Among the entries, find the lines with the string "wide" and report them.

■ ■ ■

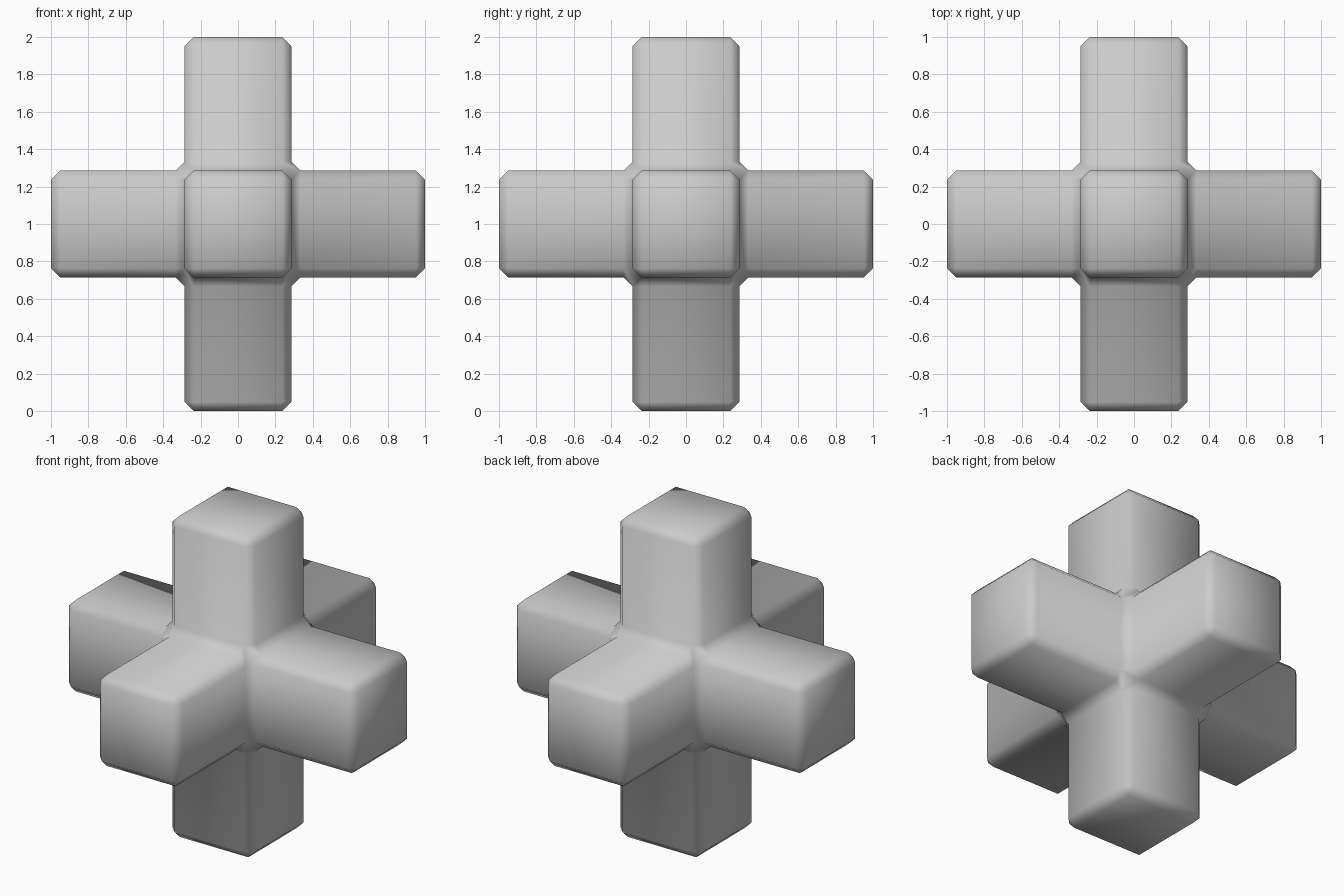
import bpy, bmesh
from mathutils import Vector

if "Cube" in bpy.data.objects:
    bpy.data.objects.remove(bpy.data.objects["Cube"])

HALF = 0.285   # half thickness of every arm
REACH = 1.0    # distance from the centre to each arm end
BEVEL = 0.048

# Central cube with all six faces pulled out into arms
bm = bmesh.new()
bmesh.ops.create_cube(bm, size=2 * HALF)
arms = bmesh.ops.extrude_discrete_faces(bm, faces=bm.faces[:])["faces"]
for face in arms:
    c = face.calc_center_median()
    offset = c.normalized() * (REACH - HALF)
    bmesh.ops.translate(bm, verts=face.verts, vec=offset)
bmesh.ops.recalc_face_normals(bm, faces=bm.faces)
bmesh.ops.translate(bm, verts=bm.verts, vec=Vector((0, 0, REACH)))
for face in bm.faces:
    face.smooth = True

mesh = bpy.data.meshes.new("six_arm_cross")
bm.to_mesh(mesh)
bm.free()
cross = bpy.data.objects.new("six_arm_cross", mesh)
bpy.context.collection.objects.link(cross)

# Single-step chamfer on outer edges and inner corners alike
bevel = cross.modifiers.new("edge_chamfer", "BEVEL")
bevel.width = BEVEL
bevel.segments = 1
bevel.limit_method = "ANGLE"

■ ■ ■

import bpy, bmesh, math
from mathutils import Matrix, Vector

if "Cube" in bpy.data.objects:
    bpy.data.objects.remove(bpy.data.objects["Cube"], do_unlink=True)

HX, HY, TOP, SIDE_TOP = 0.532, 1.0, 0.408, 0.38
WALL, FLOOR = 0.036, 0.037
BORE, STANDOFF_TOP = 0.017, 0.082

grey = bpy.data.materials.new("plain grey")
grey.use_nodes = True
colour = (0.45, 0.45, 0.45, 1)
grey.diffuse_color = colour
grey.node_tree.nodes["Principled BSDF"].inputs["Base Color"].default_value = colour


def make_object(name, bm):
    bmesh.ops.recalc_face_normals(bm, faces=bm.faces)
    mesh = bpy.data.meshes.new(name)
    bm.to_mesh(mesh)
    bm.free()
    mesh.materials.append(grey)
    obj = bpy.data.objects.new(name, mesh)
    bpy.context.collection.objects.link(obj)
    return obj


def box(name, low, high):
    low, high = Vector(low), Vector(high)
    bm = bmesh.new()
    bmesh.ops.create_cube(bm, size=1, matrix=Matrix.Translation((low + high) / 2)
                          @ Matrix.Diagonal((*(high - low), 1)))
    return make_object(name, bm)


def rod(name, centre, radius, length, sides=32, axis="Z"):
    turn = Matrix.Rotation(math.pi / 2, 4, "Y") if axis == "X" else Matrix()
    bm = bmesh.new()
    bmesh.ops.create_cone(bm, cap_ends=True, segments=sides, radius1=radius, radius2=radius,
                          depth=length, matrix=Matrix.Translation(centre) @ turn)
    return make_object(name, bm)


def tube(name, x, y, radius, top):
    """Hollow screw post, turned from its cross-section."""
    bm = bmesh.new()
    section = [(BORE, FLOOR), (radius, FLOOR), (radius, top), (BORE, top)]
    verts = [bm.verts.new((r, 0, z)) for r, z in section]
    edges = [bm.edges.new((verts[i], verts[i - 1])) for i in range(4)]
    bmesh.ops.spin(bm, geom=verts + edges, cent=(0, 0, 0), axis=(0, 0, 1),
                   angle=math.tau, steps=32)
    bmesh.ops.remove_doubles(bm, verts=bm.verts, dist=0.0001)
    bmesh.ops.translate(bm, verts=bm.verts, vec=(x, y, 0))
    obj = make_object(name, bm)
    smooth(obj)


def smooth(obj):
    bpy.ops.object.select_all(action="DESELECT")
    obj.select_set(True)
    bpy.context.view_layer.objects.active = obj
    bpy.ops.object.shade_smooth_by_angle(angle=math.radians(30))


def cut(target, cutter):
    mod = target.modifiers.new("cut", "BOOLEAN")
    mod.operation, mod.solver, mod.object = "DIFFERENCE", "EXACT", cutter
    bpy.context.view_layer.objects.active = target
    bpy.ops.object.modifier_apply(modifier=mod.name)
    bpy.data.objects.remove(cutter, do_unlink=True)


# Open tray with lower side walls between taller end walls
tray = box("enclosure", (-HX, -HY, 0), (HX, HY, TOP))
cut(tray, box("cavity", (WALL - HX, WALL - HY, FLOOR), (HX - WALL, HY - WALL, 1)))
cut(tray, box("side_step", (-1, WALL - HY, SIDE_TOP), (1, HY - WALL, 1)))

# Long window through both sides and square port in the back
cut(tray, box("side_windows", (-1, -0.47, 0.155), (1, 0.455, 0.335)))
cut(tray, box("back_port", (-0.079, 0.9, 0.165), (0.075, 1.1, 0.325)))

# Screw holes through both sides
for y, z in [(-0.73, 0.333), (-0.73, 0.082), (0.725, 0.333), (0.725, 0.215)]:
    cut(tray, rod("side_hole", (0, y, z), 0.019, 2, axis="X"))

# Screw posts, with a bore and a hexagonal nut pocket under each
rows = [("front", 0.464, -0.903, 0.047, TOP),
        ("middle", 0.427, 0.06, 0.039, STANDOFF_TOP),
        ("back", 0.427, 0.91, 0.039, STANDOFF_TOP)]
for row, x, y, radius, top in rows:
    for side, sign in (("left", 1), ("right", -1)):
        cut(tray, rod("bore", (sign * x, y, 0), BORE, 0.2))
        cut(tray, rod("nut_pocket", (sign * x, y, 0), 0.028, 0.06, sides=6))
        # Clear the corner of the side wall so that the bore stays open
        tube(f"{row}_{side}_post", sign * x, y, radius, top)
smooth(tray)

■ ■ ■

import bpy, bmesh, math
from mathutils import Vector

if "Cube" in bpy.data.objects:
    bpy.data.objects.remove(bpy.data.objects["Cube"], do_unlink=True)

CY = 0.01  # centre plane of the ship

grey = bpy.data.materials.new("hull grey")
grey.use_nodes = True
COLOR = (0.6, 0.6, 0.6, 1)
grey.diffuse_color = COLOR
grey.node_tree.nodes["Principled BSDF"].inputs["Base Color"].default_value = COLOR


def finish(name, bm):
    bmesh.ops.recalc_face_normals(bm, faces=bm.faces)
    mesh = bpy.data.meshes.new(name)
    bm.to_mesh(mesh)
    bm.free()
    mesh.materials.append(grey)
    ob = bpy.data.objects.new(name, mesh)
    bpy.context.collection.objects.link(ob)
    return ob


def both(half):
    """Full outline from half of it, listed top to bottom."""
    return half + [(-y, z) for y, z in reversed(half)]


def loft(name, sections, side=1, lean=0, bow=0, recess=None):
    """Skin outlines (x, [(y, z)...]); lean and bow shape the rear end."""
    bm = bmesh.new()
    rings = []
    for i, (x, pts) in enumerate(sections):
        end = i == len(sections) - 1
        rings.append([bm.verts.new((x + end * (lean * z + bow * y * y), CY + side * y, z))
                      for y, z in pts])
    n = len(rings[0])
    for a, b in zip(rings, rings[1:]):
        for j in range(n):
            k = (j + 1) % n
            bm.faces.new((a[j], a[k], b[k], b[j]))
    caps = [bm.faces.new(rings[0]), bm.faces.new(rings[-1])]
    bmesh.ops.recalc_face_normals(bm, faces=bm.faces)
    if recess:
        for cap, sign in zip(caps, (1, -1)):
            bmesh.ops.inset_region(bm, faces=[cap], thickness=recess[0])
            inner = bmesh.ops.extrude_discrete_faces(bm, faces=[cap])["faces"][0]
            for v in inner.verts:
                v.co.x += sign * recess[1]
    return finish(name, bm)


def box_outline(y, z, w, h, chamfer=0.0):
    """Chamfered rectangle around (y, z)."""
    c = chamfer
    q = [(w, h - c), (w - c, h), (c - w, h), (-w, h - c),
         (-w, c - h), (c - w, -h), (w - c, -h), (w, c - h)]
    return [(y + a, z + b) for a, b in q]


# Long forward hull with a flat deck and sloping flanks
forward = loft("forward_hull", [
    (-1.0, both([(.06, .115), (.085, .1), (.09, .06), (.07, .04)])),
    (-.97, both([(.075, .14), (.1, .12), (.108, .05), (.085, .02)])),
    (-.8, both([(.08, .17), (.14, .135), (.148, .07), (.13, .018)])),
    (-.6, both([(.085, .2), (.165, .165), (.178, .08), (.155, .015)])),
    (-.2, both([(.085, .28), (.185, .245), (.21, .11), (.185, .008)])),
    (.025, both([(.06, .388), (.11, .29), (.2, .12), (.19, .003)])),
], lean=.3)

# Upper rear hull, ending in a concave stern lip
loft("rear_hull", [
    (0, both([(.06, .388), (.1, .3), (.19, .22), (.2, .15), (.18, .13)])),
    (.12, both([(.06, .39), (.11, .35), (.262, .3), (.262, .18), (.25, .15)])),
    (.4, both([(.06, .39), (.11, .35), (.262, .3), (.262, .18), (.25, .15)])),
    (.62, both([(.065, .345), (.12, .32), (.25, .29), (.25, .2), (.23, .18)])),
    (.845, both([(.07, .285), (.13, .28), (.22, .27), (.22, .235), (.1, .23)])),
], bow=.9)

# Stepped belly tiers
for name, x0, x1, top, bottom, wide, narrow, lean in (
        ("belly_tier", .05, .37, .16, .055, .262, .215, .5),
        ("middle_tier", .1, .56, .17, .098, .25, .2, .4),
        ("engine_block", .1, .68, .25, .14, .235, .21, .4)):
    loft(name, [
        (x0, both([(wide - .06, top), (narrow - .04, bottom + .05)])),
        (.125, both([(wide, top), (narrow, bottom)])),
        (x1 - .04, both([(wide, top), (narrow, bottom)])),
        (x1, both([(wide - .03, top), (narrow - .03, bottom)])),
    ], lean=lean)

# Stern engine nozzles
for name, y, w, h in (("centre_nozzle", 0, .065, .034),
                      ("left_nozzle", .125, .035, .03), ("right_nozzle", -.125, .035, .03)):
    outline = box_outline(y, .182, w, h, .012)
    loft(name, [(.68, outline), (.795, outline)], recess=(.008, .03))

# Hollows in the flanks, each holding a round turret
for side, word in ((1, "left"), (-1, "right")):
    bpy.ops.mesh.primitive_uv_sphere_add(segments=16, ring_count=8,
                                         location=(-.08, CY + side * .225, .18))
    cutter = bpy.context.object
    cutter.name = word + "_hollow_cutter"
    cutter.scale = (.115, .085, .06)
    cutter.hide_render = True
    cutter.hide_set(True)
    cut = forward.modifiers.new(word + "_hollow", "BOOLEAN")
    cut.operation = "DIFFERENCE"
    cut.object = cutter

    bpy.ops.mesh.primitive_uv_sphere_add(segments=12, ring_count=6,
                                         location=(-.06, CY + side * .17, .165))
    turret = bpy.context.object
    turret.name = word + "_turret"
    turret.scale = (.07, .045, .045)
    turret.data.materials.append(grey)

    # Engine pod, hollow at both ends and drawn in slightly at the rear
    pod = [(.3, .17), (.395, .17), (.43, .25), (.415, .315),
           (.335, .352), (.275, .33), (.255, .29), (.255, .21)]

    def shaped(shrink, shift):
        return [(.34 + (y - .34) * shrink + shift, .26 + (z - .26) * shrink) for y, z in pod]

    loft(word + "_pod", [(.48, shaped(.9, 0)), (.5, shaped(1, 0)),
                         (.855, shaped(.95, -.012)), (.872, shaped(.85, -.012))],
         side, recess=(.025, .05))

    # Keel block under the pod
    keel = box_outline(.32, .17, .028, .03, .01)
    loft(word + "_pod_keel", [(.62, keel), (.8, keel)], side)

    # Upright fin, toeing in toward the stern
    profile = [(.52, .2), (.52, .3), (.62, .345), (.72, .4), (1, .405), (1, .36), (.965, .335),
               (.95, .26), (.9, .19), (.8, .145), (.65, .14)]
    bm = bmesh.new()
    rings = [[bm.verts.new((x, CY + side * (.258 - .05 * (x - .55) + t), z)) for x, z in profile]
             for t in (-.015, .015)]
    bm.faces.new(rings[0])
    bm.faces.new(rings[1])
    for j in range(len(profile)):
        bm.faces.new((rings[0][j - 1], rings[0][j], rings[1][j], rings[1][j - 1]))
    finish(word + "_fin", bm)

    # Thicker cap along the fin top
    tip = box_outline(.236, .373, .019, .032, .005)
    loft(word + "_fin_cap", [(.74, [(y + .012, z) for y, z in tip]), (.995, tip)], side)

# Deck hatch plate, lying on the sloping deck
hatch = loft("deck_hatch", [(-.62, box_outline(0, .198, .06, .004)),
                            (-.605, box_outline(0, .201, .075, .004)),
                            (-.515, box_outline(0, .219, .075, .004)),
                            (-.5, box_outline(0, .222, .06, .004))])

■ ■ ■

#### Response to the task:
for name, x0, x1, top, bottom, wide, narrow, lean in (
        (x0, both([(wide - .06, top), (narrow - .04, bottom + .05)])),
        (.125, both([(wide, top), (narrow, bottom)])),
        (x1 - .04, both([(wide, top), (narrow, bottom)])),
        (x1, both([(wide - .03, top), (narrow - .03, bottom)])),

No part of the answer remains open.